Only the lines from the start of the entries through the line with "bmesh.ops.translate(bm, vec=(0, 0, z[1]" should be returned, each exactly as it stands, and no pictures.

(Document images with source code)
--- START ---

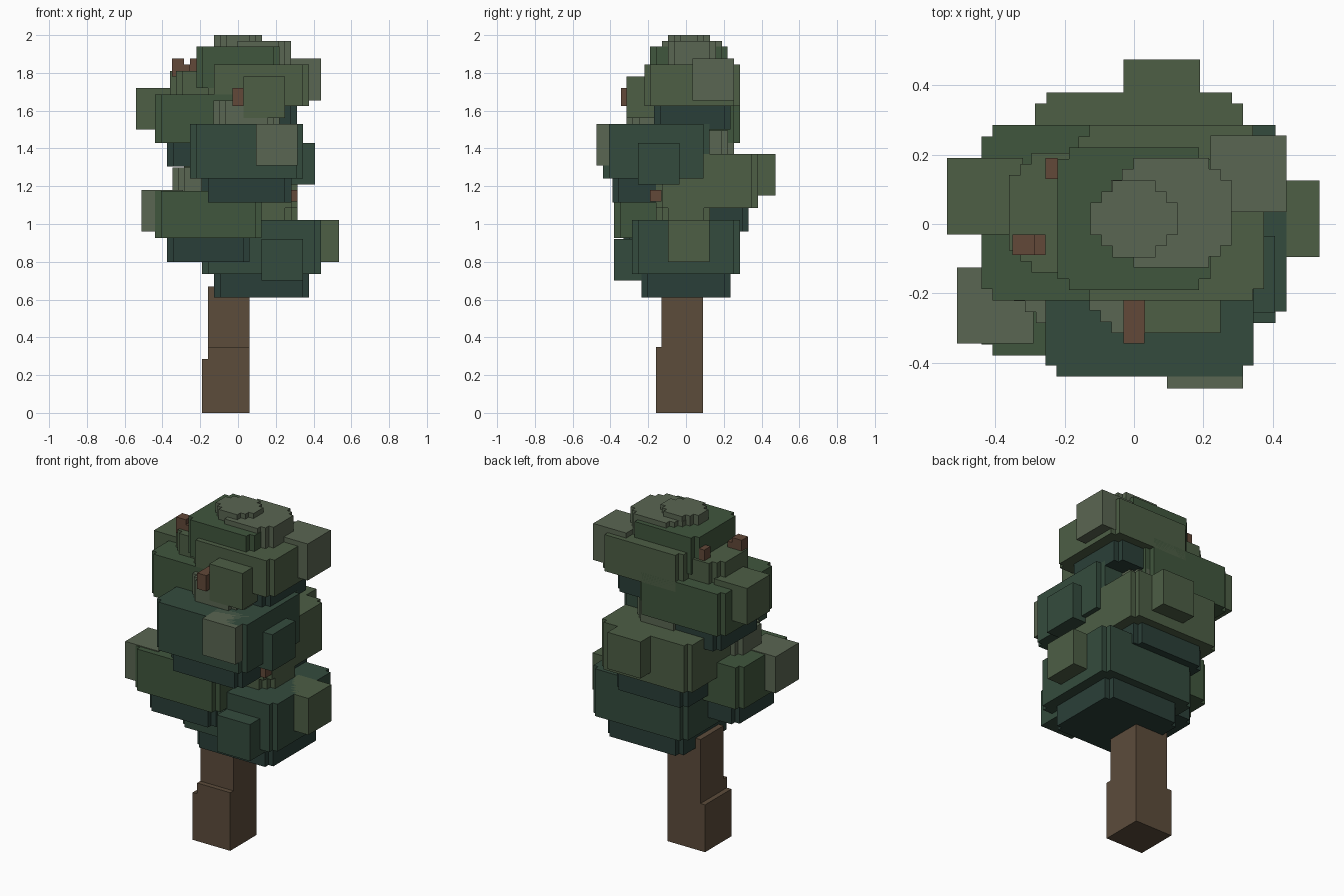
import bpy, bmesh

if "Cube" in bpy.data.objects:
    bpy.data.objects.remove(bpy.data.objects["Cube"])

STEP = 0.032


def material(name, rgb):
    lin = [(c / 255 / 12.92) if c < 10.3 else ((c / 255 + 0.055) / 1.055) ** 2.4 for c in rgb]
    m = bpy.data.materials.new(name)
    m.diffuse_color = (*lin, 1)
    m.use_nodes = True
    m.node_tree.nodes["Principled BSDF"].inputs["Base Color"].default_value = m.diffuse_color
    return m


BARK = material("bark", (92, 76, 59))
TWIG = material("twig", (98, 72, 56))
SHADE = material("leaf_shade", (42, 63, 56))
DEEP = material("leaf_deep", (52, 75, 61))
GREEN = material("leaf_green", (64, 86, 61))
LIGHT = material("leaf_light", (77, 94, 69))
PALE = material("leaf_pale", (90, 102, 82))


def block(name, x, y, z, mat, steps=0):
    """Upright prism with stair-stepped corners."""
    corner = [(i * STEP, (steps - i) * STEP) for i in range(steps + 1)]
    quarter = []                       # stair from the y side to the x side
    for i, p in enumerate(corner):
        quarter.append(p)
        if i < steps:
            quarter.append((corner[i + 1][0], p[1]))
    outline = []
    for sx, sy, flip in ((0, 0, 0), (1, 0, 1), (1, 1, 0), (0, 1, 1)):
        for dx, dy in (quarter[::-1] if flip else quarter):
            outline.append((x[1] - dx if sx else x[0] + dx, y[1] - dy if sy else y[0] + dy))
    bm = bmesh.new()
    face = bm.faces.new([bm.verts.new((px, py, z[0])) for px, py in outline])
    up = bmesh.ops.extrude_face_region(bm, geom=[face])["geom"]
    bmesh.ops.translate(bm, vec=(0, 0, z[1] - z[0]),
                        verts=[v for v in up if isinstance(v, bmesh.types.BMVert)])
    bmesh.ops.recalc_face_normals(bm, faces=bm.faces[:])
    me = bpy.data.meshes.new(name)
    bm.to_mesh(me)
    bm.free()
    me.materials.append(mat)
    bpy.context.collection.objects.link(bpy.data.objects.new(name, me))


def inset(r, d):
    return (r[0] + d, r[1] - d)


# trunk
block("trunk_foot", (-0.19, 0.06), (-0.16, 0.09), (0, 0.285), BARK)
block("trunk_lower", (-0.16, 0.06), (-0.16, 0.09), (0.285, 0.35), BARK)
block("trunk_upper", (-0.16, 0.06), (-0.13, 0.09), (0.35, 0.67), BARK)

# foliage clumps: shaded base, wide middle, lighter cap
clumps = [
    ("low_right", (-0.19, 0.44), (-0.285, 0.285), (0.735, 1.02), DEEP, LIGHT, 0.126),
    ("low_left", (-0.44, 0.125), (-0.38, 0.11), (0.925, 1.175), GREEN, PALE, 0.094),
    ("middle_back", (-0.285, 0.315), (-0.16, 0.38), (1.085, 1.37), LIGHT, PALE, 0.126),
    ("middle_front", (-0.255, 0.345), (-0.44, 0.125), (1.24, 1.53), DEEP, PALE, 0.126),
    ("high_left", (-0.44, 0.13), (-0.22, 0.285), (1.43, 1.685), GREEN, LIGHT, 0.08),
    ("high_right", (-0.16, 0.375), (-0.22, 0.285), (1.625, 1.845), LIGHT, PALE, 0.094),
    ("crown", (-0.22, 0.22), (-0.19, 0.22), (1.72, 1.94), GREEN, PALE, 0.094),
]
for name, x, y, z, mid, cap, d in clumps:
    block(name + "_base", inset(x, 0.063), inset(y, 0.05), (z[0] - 0.125, z[0]), SHADE, 1)
    block(name + "_foliage", x, y, z, mid, 1)
    top = 2.0 if name == "crown" else z[1] + 0.125
    block(name + "_cap", inset(x, d), inset(y, d), (z[1], top), cap, 2)

# protruding leaf cubes (low corner of each)
tufts = [
    ("low_right_side", (0.315, -0.095, 0.80), LIGHT),
    ("low_right_front", (0.125, -0.38, 0.70), DEEP),
    ("low_left_side", (-0.51, -0.345, 0.96), PALE),
    ("middle_back", (-0.03, 0.255, 1.15), LIGHT),
    ("middle_side", (0.187, -0.255, 1.21), DEEP),
    ("middle_front", (0.095, -0.475, 1.31), PALE),
    ("high_left_side", (-0.54, -0.03, 1.50), LIGHT),
    ("high_right_front", (0.03, -0.315, 1.56), LIGHT),
    ("high_right_side", (0.22, 0.035, 1.655), PALE),
]
for name, (x, y, z), mat in tufts:
    block(name + "_tuft", (x, x + 0.22), (y, y + 0.22), (z, z + 0.22), mat)

# twig ends poking out of the leaves
block("front_twig", (-0.03, 0.03), (-0.345, -0.2), (1.625, 1.72), TWIG)
block("left_twig", (-0.35, -0.285), (-0.09, -0.03), (1.78, 1.875), TWIG)
block("left_twig_inner", (-0.285, -0.255), (-0.09, -0.03), (1.78, 1.845), TWIG)
block("back_twig", (-0.255, -0.22), (0.13, 0.19), (1.75, 1.875), TWIG)
block("right_twig", (0.25, 0.315), (-0.19, -0.13), (1.12, 1.18), TWIG)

--- END ---

- _Exercise response_:
import bpy, bmesh

if "Cube" in bpy.data.objects:
    bpy.data.objects.remove(bpy.data.objects["Cube"])

STEP = 0.032


def material(name, rgb):
    lin = [(c / 255 / 12.92) if c < 10.3 else ((c / 255 + 0.055) / 1.055) ** 2.4 for c in rgb]
    m = bpy.data.materials.new(name)
    m.diffuse_color = (*lin, 1)
    m.use_nodes = True
    m.node_tree.nodes["Principled BSDF"].inputs["Base Color"].default_value = m.diffuse_color
    return m


BARK = material("bark", (92, 76, 59))
TWIG = material("twig", (98, 72, 56))
SHADE = material("leaf_shade", (42, 63, 56))
DEEP = material("leaf_deep", (52, 75, 61))
GREEN = material("leaf_green", (64, 86, 61))
LIGHT = material("leaf_light", (77, 94, 69))
PALE = material("leaf_pale", (90, 102, 82))


def block(name, x, y, z, mat, steps=0):
    """Upright prism with stair-stepped corners."""
    corner = [(i * STEP, (steps - i) * STEP) for i in range(steps + 1)]
    quarter = []                       # stair from the y side to the x side
    for i, p in enumerate(corner):
        quarter.append(p)
        if i < steps:
            quarter.append((corner[i + 1][0], p[1]))
    outline = []
    for sx, sy, flip in ((0, 0, 0), (1, 0, 1), (1, 1, 0), (0, 1, 1)):
        for dx, dy in (quarter[::-1] if flip else quarter):
            outline.append((x[1] - dx if sx else x[0] + dx, y[1] - dy if sy else y[0] + dy))
    bm = bmesh.new()
    face = bm.faces.new([bm.verts.new((px, py, z[0])) for px, py in outline])
    up = bmesh.ops.extrude_face_region(bm, geom=[face])["geom"]
    bmesh.ops.translate(bm, vec=(0, 0, z[1] - z[0]),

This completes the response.